VIDEO: Judge Says 'You Can't Tase Me,' Cop Responds 'TASER TASER TASER'
Mount Kisco, NY – A Bedford judge has been removed from the bench after refusing to cooperate with Westchester County police during a drunk-driving arrest in April (video below).
Recently released dashcam footage included a 911 recording from a female motorist who reported that she witnessed a silver Mercedes “swerving all over the road” on Saw Mill River Parkway, TAPinto reported.
The call came in at approximately 11:54 p.m. on April 21, according to The Journal News.
“First, he was in the middle of an intersection during a red light,” the woman told the 911 operator. “Now he keeps swerving over the white line into the edge and swerving back the other way.”
The driver of the Mercedes, later identified as 54-year-old Bedford Town Justice Erik Jacobsen, turned off onto Kisco Avenue in Mount Kisco, where Westchester County Police Officer Mathieu Ricozzi and Ahmed Bitawi began following him, TAPinto reported.
As the officers trailed behind Jacobsen in their cruiser, they watched him swerve over the centerline and commit various other traffic violations, according to Officer Bitawi’s report.
They subsequently pulled the judge over on South Bedford Road just before midnight.
Jacobsen told the officers that he was coming from Yonkers, the video showed.
While the judge rummaged for his license and registration, one of the officers asked him if he had consumed any alcohol that night.
Jacobsen claimed he hadn’t been drinking.
He also said he didn’t have a copy of his vehicle registration other than the sticker label on his windshield.
“Alright then,” the officer said. “Do me a favor and step out of the car please.”
“No,” the judge responded. “I will not.”
The officer then opened the driver’s side door, and again ordered Jacobsen to get out of the vehicle.
“I will not,” the judge said again.
After issuing multiple commands to get out of the vehicle, the officer told Jacobsen that the other option would be for him to remove him from the car.
“You can if you want,” the judge replied.
The officer explained that he smelled the odor of an alcoholic beverage coming from him, but Jacobsen insisted that the officer hadn’t.
“Well, you don’t,” the judge concluded. “Thank you.”
The officer then asked Jacobsen how much alcohol he had consumed.
“Nothing.
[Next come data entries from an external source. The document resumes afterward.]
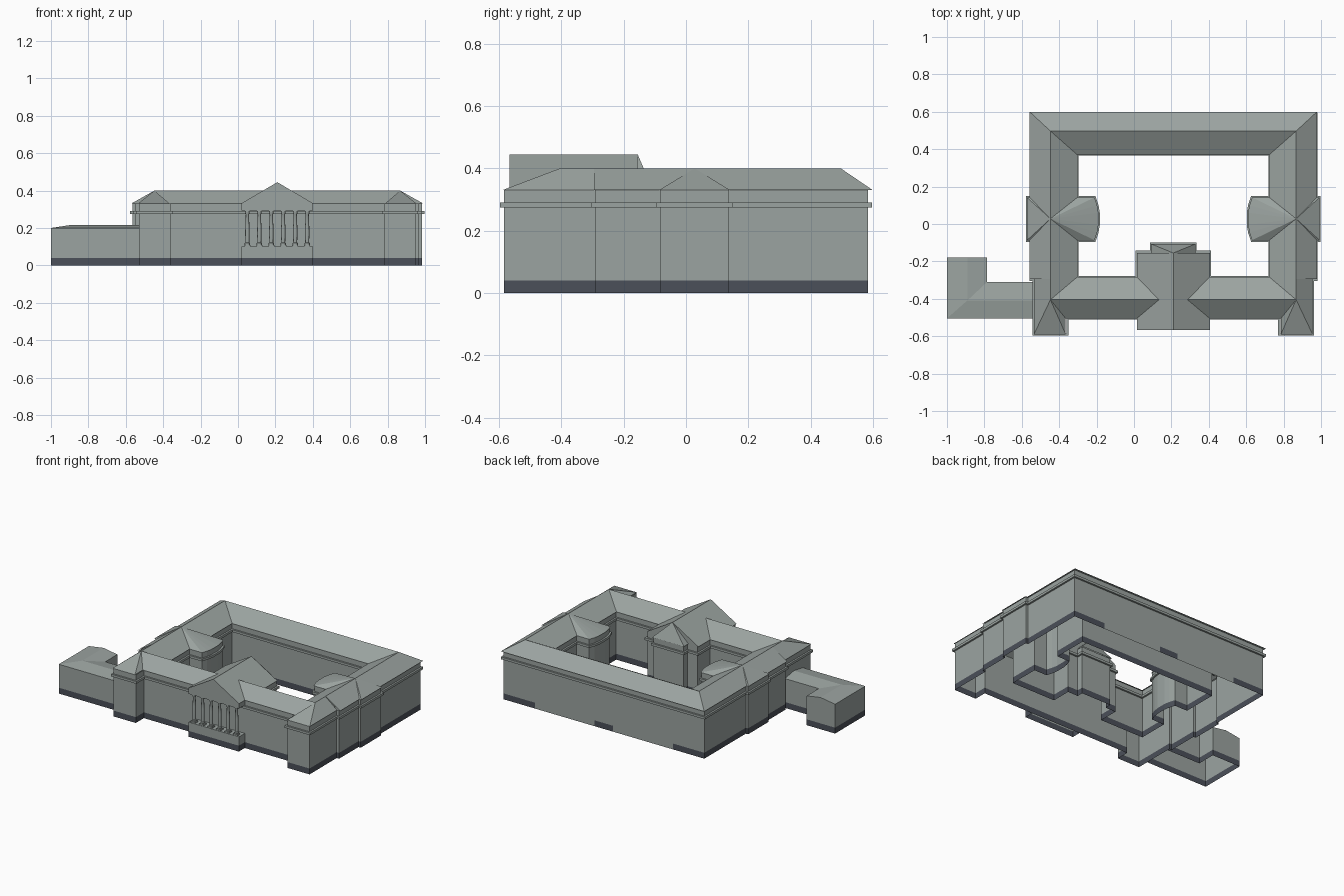
import bpy, bmesh, math
from mathutils import Vector

if "Cube" in bpy.data.objects:
    bpy.data.objects.remove(bpy.data.objects["Cube"])

CX = 0.21                       # symmetry line of the main building
EAVE, RIDGE, PLINTH = 0.33, 0.40, 0.04


def material(name, col):
    m = bpy.data.materials.new(name)
    m.diffuse_color = (*col, 1)
    m.use_nodes = True
    m.node_tree.nodes["Principled BSDF"].inputs["Base Color"].default_value = m.diffuse_color
    return m


GREY = material("grey stone", (0.33, 0.37, 0.355))
DARK = material("dark plinth", (0.07, 0.08, 0.10))


def make(name, faces, mats=(GREY,), idx=None, dx=0.0):
    """Object from a list of faces given as point lists."""
    bm = bmesh.new()
    for k, f in enumerate(faces):
        face = bm.faces.new([bm.verts.new((p[0] + dx, p[1], p[2])) for p in f])
        if idx:
            face.material_index = idx[k]
    bmesh.ops.remove_doubles(bm, verts=bm.verts, dist=1e-5)
    me = bpy.data.meshes.new(name)
    bm.to_mesh(me)
    bm.free()
    for m in mats:
        me.materials.append(m)
    ob = bpy.data.objects.new(name, me)
    bpy.context.collection.objects.link(ob)
    return ob


def both(half):
    return half + [(-x, y) for x, y in reversed(half)]


def mirror_faces(faces):
    return faces + [[(-x, y, z) for x, y, z in reversed(f)] for f in faces]


def edges(poly):
    return list(zip(poly, poly[1:] + poly[:1]))


def band(poly, z0, z1):
    return [[(*a, z0), (*b, z0), (*b, z1), (*a, z1)] for a, b in edges(poly)]


def offset(poly, d):
    out = []
    for i, p in enumerate(poly):
        a, b, c = Vector(poly[i - 1]), Vector(p), Vector(poly[(i + 1) % len(poly)])
        e1, e2 = (b - a).normalized(), (c - b).normalized()
        n1, n2 = Vector((e1.y, -e1.x)), Vector((e2.y, -e2.x))
        out.append(tuple(b + (n1 + n2) * d / (1 + n1.dot(n2))))
    return out


def walls(name, poly, top, dx=CX):
    """Open wall shell with a dark plinth; the back wall's plinth is in patches."""
    idx = []
    for a, b in edges(poly):
        m = abs(a[0] + b[0]) / 2
        idx.append(0 if a[1] > 0.58 and b[1] > 0.58 and 0.07 < m < 0.52 else 1)
    make(name + "_plinth", band(poly, 0, PLINTH), (GREY, DARK), idx, dx)
    make(name + "_walls", band(poly, PLINTH, top), dx=dx)


def cornice(name, poly, z0=0.275, z1=0.291, d=0.012):
    o = offset(poly, d)
    f = band(o, z0, z1)
    for (a, b), (oa, ob) in zip(edges(poly), edges(o)):
        f.append([(*a, z1), (*oa, z1), (*ob, z1), (*b, z1)])
        f.append([(*a, z0), (*b, z0), (*ob, z0), (*oa, z0)])
    make(name, f, dx=CX)


def box(name, x0, x1, y0, y1, z0, z1, dx=CX):
    p = [(x0, y0), (x1, y0), (x1, y1), (x0, y1)]
    f = band(p, z0, z1)
    f += [[(*q, z1) for q in p], [(*q, z0) for q in reversed(p)]]
    return make(name, f, dx=dx)


# outer walls and courtyard walls
outer = both([(-.07, .585), (-.52, .585), (-.758, .585), (-.758, .138), (-.775, .138),
              (-.775, -.083), (-.758, -.083), (-.758, -.292), (-.74, -.292),
              (-.74, -.585), (-.572, -.585), (-.572, -.498)])
bow = [(-.425, .138), (-.412, .1), (-.405, .06), (-.405, -.005), (-.412, -.045), (-.425, -.083)]
court = both([(-.52, .377), (-.52, .138)] + bow +
             [(-.52, -.083), (-.52, -.29), (-.19, -.29), (-.19, -.155),
              (-.113, -.155), (-.113, -.112)])[::-1]
walls("outer", outer, EAVE)
walls("courtyard", court, EAVE)
cornice("outer_cornice", outer)
cornice("courtyard_cornice", court)


# main hipped roof ring
def e(x, y):
    return (x, y, EAVE)


def r(x, y):
    return (x, y, RIDGE)


A, I, J = e(-.768, .6), e(-.513, .37), e(-.513, -.283)
R, F, M = r(-.657, .497), r(-.657, -.405), r(-.657, -.295)
P, Q, S = e(-.745, -.59), e(-.575, -.59), e(-.575, -.505)
half = [[A, e(-.768, -.295), M, R],                      # outer slope
        [e(-.745, -.295), P, F, M],                      # front pavilion outer slope
        [P, Q, F], [Q, S, F],                            # front pavilion hip
        [S, e(0, -.505), r(0, -.405), F],                # front wing slopes
        [F, r(0, -.405), e(0, -.283), J],
        [R, F, J, I],                                    # inner slope
        [R, I, e(0, .37), r(0, .497)],                   # back wing slopes
        [A, R, r(0, .497), e(0, .6)],
        [A, e(0, .6), e(0, .584), e(-.757, .584)]]       # back eave soffit
make("main_roof", mirror_faces(half), dx=CX)

# side pavilion roofs: outer hip and fan over the bowed bay
apex = r(-.657, .028)
ring = [(-.513, .142), (-.421, .142)] + [(x + .005, y) for x, y in bow[1:-1]] + \
       [(-.421, -.087), (-.513, -.087)]
fan = [[apex, e(*b), e(*a)] for a, b in zip(ring, ring[1:])]
fan += [[apex, e(-.782, .142), e(-.782, -.087)],
        [apex, e(-.782, -.087), e(-.657, -.087)],
        [apex, e(-.657, .142), e(-.782, .142)]]
make("side_pavilion_roofs", mirror_faces(fan), dx=CX)

# portico gable roof with rear hip over the small projection
T = .445
fy, by = -.567, -.155
a, b = (0, fy, T), (0, by, T)
gable = [[e(-.195, fy), a, b, e(-.195, by)],
         [e(-.195, by), b, e(0, by)],
         [e(-.12, -.106), e(-.12, by), b],
         [e(-.12, -.106), b, e(0, -.106)],
         [e(-.195, fy), e(0, fy), a]]
make("portico_roof", mirror_faces(gable), dx=CX)

# portico entablature and raised base
box("portico_entablature", -.19, .19, -.562, -.497, .293, EAVE)
base = [(-.19, -.498), (-.19, -.562), (.19, -.562), (.19, -.498)]
walls("portico_base", base, .1)
make("portico_floor", [[(*p, .1) for p in base]], dx=CX)

# six columns: square foot, lathed shaft, square capital
prof = [(.015, .11), (.015, .119), (.0105, .123), (.0115, .17), (.011, .21),
        (.0085, .272), (.0125, .282), (.0125, .287)]
N = 12
for k in range(6):
    cx = (k - 2.5) * .064
    cy = -.543
    rings = [[(cx + rad * math.cos(2 * math.pi * i / N),
               cy + rad * math.sin(2 * math.pi * i / N), z) for i in range(N)]
             for rad, z in prof]
    f = [[lo[i], lo[(i + 1) % N], hi[(i + 1) % N], hi[i]]
         for lo, hi in zip(rings, rings[1:]) for i in range(N)]
    col = make(f"column_{k + 1}", f, dx=CX)
    bpy.context.view_layer.objects.active = col
    col.select_set(True)
    bpy.ops.object.shade_smooth_by_angle(angle=math.radians(35))
    col.select_set(False)
    box(f"column_foot_{k + 1}", cx - .016, cx + .016, cy - .016, cy + .016, .1, .11)
    box(f"column_capital_{k + 1}", cx - .014, cx + .014, cy - .014, cy + .014, .287, .293)

# low L-shaped side wing with shallow hipped roof
L = [(-1, -.18), (-1, -.505), (-.53, -.505), (-.53, -.31), (-.785, -.31), (-.785, -.18)]
walls("low_wing", L, .2, dx=0)
v = [(*p, .2) for p in L]
r1, r2, r3 = (-.89, -.18, .217), (-.89, -.408, .217), (-.53, -.408, .217)
make("low_wing_roof", [[v[0], v[1], r2, r1], [v[1], v[2], r3, r2], [v[3], v[4], r2, r3],
                       [v[4], v[5], r1, r2], [v[5], v[0], r1]])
Thank you,” he responded.
The judge continued to thank the officer, but still refused to get out of the vehicle.
Jacobsen gripped the steering wheel as the officers tried to pull him from the SUV, ignoring dozens of requests to surrender peacefully, TAPinto reported.
“Holy mackerel. This is unbelievable,” the judge said. “You’re gonna have to hurt me…Holy s--t, that is terrible.”
“I don’t want to hurt you,” Officer Bitawi responded.
“You’re making a huge mistake,” Jacobsen told the officers.
One of the officers finally warned the judge that he would be tased if he didn’t comply.
“I’m doing nothing,” Jacobsen responded. “You can’t tase me.”
The officer deployed his Taser, striking the judge, and yanked him out of the SUV onto the ground.
But Jacobsen refused to put his hands behind his back, and continued to resist arrest, TAPinto reported.
One of the officers struck the judge in the neck area four times, at which point Jacobsen collapsed onto the pavement, the video showed.
He was placed into handcuffs while the winded officers waited for additional units to arrive.
The judge began muttering expletives at the officers as they got him to his feet and led him to a patrol vehicle.
Jacobsen was transported to Northern Westchester Hospital, and later submitted to a toxicology blood test, TAPinto reported.
He was subsequently charged with resisting arrest and driving while intoxicated.
“Westchester County Police hold themselves to the highest standard,” the Westchester County Department of Public Safety (DPS) said in a statement. “In certain occasions levels of force may increase depending on circumstances. Unfortunately, that was the case here.”
Even after being taken to the ground, Jacobsen “continued to resist and refuse to allow the officers to place him in handcuffs,” DPS said. “The next level of force became necessary in order to make a lawful arrest.”
The department said that the officers’ use of force during the altercation with the judge was justified.
“The officers’ actions were a justifiable use of force and were a direct result of the subject’s lengthy and physical efforts to resist arrest,” DPS concluded.
The Unified Court System of New York State removed Jacobsen from the bench the day after his arrest, and he remains on administrative leave, TAPinto reported.
His next court hearing is scheduled for August.
You can watch dashcam footage of the officers’ altercation with Jacobsen in the video below. Officers are able to get him out shortly after the 7 minute mark.